Investment banks’ raison d’être is to buy low and sell high. The ongoing eurocrisis has given firms an excellent opportunity to buy low, so this article lays the groundwork for selling high to their clientele.
This profit opportunity creates a bias, which may have caused the author to miss two significant differences between Asia of 1998 and Europe of 2013— debt and demographics.
In 1998, the average debt to GDP ratio among Indonesia, Malaysia, Singapore, Taiwan, Thailand and South Korea was only 40.7%. Currently, the PIIGS struggle with an average ratio of almost 120%. These figures are important because the PIIGS must cut spending and raise taxes at a time when they can least afford it. These measures are squelching growth despite what the authors of the recovering eurozone meme tell us. Even in cherry-picked example Ireland, growth will be only 0.2% for 2012, hardly a rip-roaring recovery.
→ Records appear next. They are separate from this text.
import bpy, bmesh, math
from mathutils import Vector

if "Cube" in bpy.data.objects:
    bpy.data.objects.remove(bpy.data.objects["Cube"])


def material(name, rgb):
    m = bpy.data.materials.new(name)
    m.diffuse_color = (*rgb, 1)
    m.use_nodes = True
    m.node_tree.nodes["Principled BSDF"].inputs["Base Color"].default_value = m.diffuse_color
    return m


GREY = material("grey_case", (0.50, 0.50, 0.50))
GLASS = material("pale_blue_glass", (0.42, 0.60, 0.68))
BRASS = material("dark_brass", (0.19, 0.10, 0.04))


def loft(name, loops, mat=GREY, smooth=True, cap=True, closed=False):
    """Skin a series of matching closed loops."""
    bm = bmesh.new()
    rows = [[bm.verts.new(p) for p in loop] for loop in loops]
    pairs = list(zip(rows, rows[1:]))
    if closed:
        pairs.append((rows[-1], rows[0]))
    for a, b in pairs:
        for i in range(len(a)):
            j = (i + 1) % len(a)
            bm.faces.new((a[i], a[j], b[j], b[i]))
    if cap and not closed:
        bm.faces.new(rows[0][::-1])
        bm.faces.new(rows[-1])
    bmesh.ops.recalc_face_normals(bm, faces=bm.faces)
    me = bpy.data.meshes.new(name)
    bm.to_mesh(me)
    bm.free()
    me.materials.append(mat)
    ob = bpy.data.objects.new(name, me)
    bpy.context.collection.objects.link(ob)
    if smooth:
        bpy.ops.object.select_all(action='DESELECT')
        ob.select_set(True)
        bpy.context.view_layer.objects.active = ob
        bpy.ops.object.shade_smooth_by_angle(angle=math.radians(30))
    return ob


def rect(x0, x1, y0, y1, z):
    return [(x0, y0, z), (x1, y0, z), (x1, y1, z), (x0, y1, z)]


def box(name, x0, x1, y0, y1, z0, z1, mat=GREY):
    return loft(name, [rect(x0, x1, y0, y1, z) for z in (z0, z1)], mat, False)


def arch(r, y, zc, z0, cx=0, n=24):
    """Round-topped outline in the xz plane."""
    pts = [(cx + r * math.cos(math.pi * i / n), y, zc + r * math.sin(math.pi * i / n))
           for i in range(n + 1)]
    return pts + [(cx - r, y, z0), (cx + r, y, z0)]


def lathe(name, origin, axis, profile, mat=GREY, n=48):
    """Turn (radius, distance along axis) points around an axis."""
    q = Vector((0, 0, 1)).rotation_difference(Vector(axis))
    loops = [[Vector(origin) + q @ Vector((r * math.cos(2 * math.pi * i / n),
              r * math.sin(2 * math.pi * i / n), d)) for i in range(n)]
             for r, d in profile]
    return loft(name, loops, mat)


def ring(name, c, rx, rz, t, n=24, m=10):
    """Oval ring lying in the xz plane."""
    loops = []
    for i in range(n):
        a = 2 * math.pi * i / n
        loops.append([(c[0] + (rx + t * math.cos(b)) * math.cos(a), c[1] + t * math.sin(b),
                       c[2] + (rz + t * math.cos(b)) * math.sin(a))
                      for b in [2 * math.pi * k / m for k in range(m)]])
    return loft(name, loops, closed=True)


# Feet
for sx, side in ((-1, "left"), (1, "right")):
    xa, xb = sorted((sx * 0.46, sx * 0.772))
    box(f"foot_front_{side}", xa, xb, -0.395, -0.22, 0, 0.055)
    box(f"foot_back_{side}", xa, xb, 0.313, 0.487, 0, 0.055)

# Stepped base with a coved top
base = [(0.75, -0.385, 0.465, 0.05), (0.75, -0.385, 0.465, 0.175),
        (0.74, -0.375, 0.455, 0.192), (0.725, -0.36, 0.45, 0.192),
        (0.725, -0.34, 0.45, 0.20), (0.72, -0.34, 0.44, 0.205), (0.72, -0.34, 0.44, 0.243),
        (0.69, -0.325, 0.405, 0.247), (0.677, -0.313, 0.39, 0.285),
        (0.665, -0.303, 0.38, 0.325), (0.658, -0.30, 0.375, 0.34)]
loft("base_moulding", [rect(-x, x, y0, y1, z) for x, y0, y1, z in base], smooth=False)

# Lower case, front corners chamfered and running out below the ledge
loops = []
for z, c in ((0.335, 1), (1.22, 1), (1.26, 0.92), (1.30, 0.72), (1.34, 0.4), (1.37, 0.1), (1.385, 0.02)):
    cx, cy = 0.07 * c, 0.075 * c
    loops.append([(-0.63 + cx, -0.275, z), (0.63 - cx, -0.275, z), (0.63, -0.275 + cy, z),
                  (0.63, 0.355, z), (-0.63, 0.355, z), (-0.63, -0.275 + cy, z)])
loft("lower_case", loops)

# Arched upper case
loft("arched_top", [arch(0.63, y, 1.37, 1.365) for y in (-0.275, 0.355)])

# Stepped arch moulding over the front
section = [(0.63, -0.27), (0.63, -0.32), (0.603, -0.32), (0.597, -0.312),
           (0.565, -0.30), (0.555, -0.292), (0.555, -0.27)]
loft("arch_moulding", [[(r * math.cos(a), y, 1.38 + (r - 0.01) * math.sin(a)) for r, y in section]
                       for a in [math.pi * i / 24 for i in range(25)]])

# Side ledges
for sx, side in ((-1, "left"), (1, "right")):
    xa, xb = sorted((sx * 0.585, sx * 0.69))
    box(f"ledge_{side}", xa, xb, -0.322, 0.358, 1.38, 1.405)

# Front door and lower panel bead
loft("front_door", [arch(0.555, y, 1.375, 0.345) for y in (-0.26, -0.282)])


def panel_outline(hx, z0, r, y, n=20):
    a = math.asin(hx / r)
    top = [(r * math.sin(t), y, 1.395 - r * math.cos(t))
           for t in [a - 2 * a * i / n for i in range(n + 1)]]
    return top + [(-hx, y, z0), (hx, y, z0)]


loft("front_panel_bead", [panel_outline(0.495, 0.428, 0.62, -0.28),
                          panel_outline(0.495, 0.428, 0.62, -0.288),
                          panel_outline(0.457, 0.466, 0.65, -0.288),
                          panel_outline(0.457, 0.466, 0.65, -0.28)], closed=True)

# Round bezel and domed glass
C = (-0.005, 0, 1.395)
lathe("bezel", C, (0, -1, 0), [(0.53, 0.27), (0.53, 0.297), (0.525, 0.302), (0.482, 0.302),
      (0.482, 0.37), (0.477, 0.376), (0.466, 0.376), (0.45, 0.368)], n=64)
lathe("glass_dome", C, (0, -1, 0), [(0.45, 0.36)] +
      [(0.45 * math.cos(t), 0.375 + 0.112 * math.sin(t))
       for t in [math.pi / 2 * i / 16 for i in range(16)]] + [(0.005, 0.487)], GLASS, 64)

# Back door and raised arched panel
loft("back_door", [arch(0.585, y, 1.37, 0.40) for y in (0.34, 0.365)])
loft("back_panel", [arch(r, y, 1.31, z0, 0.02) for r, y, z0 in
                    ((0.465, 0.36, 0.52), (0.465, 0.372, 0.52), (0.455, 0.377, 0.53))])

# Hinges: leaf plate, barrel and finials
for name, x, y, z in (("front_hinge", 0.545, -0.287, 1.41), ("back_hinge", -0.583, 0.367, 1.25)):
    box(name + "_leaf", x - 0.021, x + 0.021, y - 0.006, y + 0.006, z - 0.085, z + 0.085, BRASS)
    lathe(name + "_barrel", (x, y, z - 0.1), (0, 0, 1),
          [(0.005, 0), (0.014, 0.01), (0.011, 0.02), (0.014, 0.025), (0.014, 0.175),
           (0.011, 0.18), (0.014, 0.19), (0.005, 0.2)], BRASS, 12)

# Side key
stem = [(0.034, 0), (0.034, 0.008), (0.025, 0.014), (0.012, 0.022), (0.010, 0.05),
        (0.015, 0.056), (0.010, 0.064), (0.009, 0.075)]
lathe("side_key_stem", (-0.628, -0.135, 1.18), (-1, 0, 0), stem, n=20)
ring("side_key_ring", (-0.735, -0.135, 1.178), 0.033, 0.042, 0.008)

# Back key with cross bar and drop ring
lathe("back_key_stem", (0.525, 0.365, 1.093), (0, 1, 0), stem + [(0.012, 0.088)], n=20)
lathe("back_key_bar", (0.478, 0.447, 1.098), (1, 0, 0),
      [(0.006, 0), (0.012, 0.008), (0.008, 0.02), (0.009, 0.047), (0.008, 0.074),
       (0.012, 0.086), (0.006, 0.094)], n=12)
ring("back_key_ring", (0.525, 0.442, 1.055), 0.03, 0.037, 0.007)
The rest of the PIIGS remain in recession or outright depression.
Demographically, the victims of the so-called Asian Flu had a huge advantage over today’s Europe. For example, at the onset of the Asian flu, Indonesia had a ratio of 15 workers to 1 retiree, but the ratio today in Italy is less than 3 to 1. Young people are better for economic growth than the old. In addition to more workers paying taxes, household formation and child rearing both create lots of consumer spending.
It may very well be that European stock markets will run with the bulls in 2013. If anything leads to higher equity prices, it will be central bank money printing rather than the fundamentals.